PROBLEM TO WORK ON: How many lines in the data that follows contain the word "extruded"? Only that number is needed.

Dataset items:
== == ==

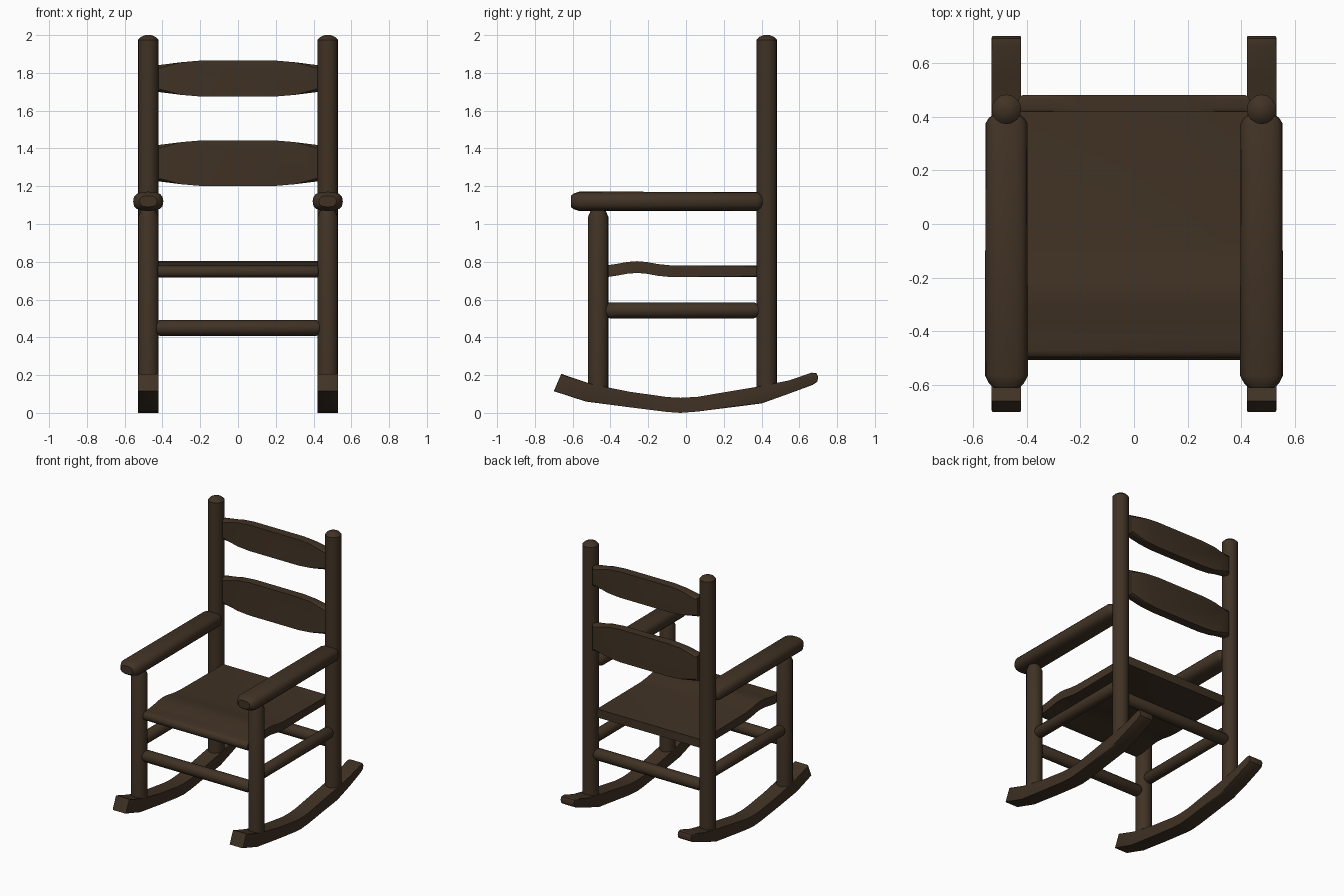
import bpy, bmesh, math
from mathutils import Vector, Matrix

if "Cube" in bpy.data.objects:
    bpy.data.objects.remove(bpy.data.objects["Cube"])

wood = bpy.data.materials.new("dark_wood")
wood.diffuse_color = (0.052, 0.032, 0.018, 1)
wood.use_nodes = True
wood.node_tree.nodes["Principled BSDF"].inputs["Base Color"].default_value = wood.diffuse_color


def finish(name, bm, angle=35):
    bmesh.ops.recalc_face_normals(bm, faces=bm.faces)
    me = bpy.data.meshes.new(name)
    bm.to_mesh(me)
    bm.free()
    me.materials.append(wood)
    ob = bpy.data.objects.new(name, me)
    bpy.context.collection.objects.link(ob)
    bpy.ops.object.select_all(action='DESELECT')
    ob.select_set(True)
    bpy.context.view_layer.objects.active = ob
    bpy.ops.object.shade_smooth_by_angle(angle=math.radians(angle))
    return ob


def turned(name, origin, axis, profile, sides=16, flat=1.0, square=1.0):
    """Turned bar: profile is (distance along axis, radius)."""
    bm = bmesh.new()
    rot = {'X': Matrix.Rotation(math.pi / 2, 3, 'Y'),
           'Y': Matrix.Rotation(-math.pi / 2, 3, 'X'),
           'Z': Matrix.Identity(3)}[axis]
    sq = lambda v: math.copysign(abs(v) ** square, v)
    rings = []
    for d, r in profile:
        ring = []
        for i in range(sides):
            a = 2 * math.pi * i / sides
            p = Vector((r * sq(math.cos(a)), r * flat * sq(math.sin(a)), d))
            ring.append(bm.verts.new(Vector(origin) + rot @ p))
        rings.append(ring)
    for a, b in zip(rings, rings[1:]):
        for i in range(sides):
            j = (i + 1) % sides
            bm.faces.new((a[i], a[j], b[j], b[i]))
    bm.faces.new(rings[0])
    bm.faces.new(rings[-1])
    return finish(name, bm)


def extruded(name, outline, plane, lo, hi, bevel):
    """Extrude an outline; plane 'YZ' runs along x, 'XZ' runs along y."""
    bm = bmesh.new()
    put = (lambda u, v, w: (w, u, v)) if plane == 'YZ' else (lambda u, v, w: (u, w, v))
    a = [bm.verts.new(put(u, v, lo)) for u, v in outline]
    b = [bm.verts.new(put(u, v, hi)) for u, v in outline]
    n = len(a)
    caps = [bm.faces.new(a), bm.faces.new(b)]
    for i in range(n):
        j = (i + 1) % n
        bm.faces.new((a[i], a[j], b[j], b[i]))
    if bevel:
        rim = list({e for f in caps for e in f.edges})
        bmesh.ops.bevel(bm, geom=rim, offset=bevel, segments=2, affect='EDGES', profile=0.5)
    return finish(name, bm)


PX, FY, BY = 0.475, -0.465, 0.427

# Curved runner, side outline
rocker = [(-0.70, 0.115), (-0.53, 0.06), (-0.30, 0.03), (-0.10, 0.005), (-0.03, 0.0),
          (0.06, 0.007), (0.40, 0.05), (0.54, 0.10), (0.67, 0.148), (0.695, 0.165),
          (0.70, 0.19), (0.69, 0.21), (0.665, 0.213), (0.55, 0.173), (0.40, 0.142),
          (0.06, 0.085), (-0.03, 0.08), (-0.10, 0.084), (-0.30, 0.112), (-0.50, 0.147),
          (-0.66, 0.207)]

for side, s in (("left", -1), ("right", 1)):
    x = s * PX
    # Posts
    turned(f"back_post_{side}", (x, BY, 0), 'Z',
           [(0.09, 0.055), (1.975, 0.055), (1.99, 0.04), (2.0, 0.016)])
    turned(f"front_post_{side}", (x, FY, 0), 'Z',
           [(0.09, 0.055), (1.035, 0.055), (1.07, 0.04), (1.09, 0.03)])
    # Armrest
    turned(f"armrest_{side}", (s * 0.475, 0, 1.12), 'Y',
           [(-0.61, 0.046), (-0.595, 0.064), (-0.565, 0.08), (0.375, 0.078),
            (0.395, 0.066), (0.41, 0.045)], flat=0.64, square=0.75)
    # Side rung
    turned(f"side_rung_{side}", (x, 0, 0.543), 'Y',
           [(-0.435, 0.03), (-0.405, 0.042), (0.36, 0.042), (0.39, 0.03)], sides=12)
    # Rocker
    extruded(f"rocker_{side}", rocker, 'YZ', x - 0.055, x + 0.055, 0.005)

# Front and back rungs
for name, y in (("front_rung", FY), ("back_rung", BY)):
    turned(name, (0, y, 0.45), 'X',
           [(-0.44, 0.03), (-0.415, 0.042), (0.415, 0.042), (0.44, 0.03)], sides=12)

# Back slats, wider in the middle
for name, z, mid, end in (("upper_slat", 1.77, 0.095, 0.07), ("lower_slat", 1.322, 0.12, 0.095)):
    half = [(0.43, end), (0.30, (mid + end) / 2 + 0.004), (0.20, mid)]
    top = half + [(-u, v) for u, v in reversed(half)]
    outline = [(u, z + v) for u, v in top] + [(u, z - v) for u, v in reversed(top)]
    extruded(name, outline, 'XZ', 0.417, 0.48, 0.016)

# Seat: wavy sheet with a rolled front edge
spine = [(0.43, 0.75), (-0.08, 0.75), (-0.15, 0.757), (-0.21, 0.768), (-0.26, 0.772),
         (-0.31, 0.768), (-0.37, 0.757), (-0.42, 0.75), (-0.47, 0.748)]
h = 0.031
seat = [(y, z + h) for y, z in spine]
seat += [(-0.47 - h * math.sin(a), 0.748 + h * math.cos(a)) for a in (0.6, 1.2, 1.9, 2.5)]
seat += [(y, z - h) for y, z in reversed(spine)]
extruded("seat", seat, 'YZ', -0.425, 0.425, 0.006)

== == ==

ANSWER BOX: 4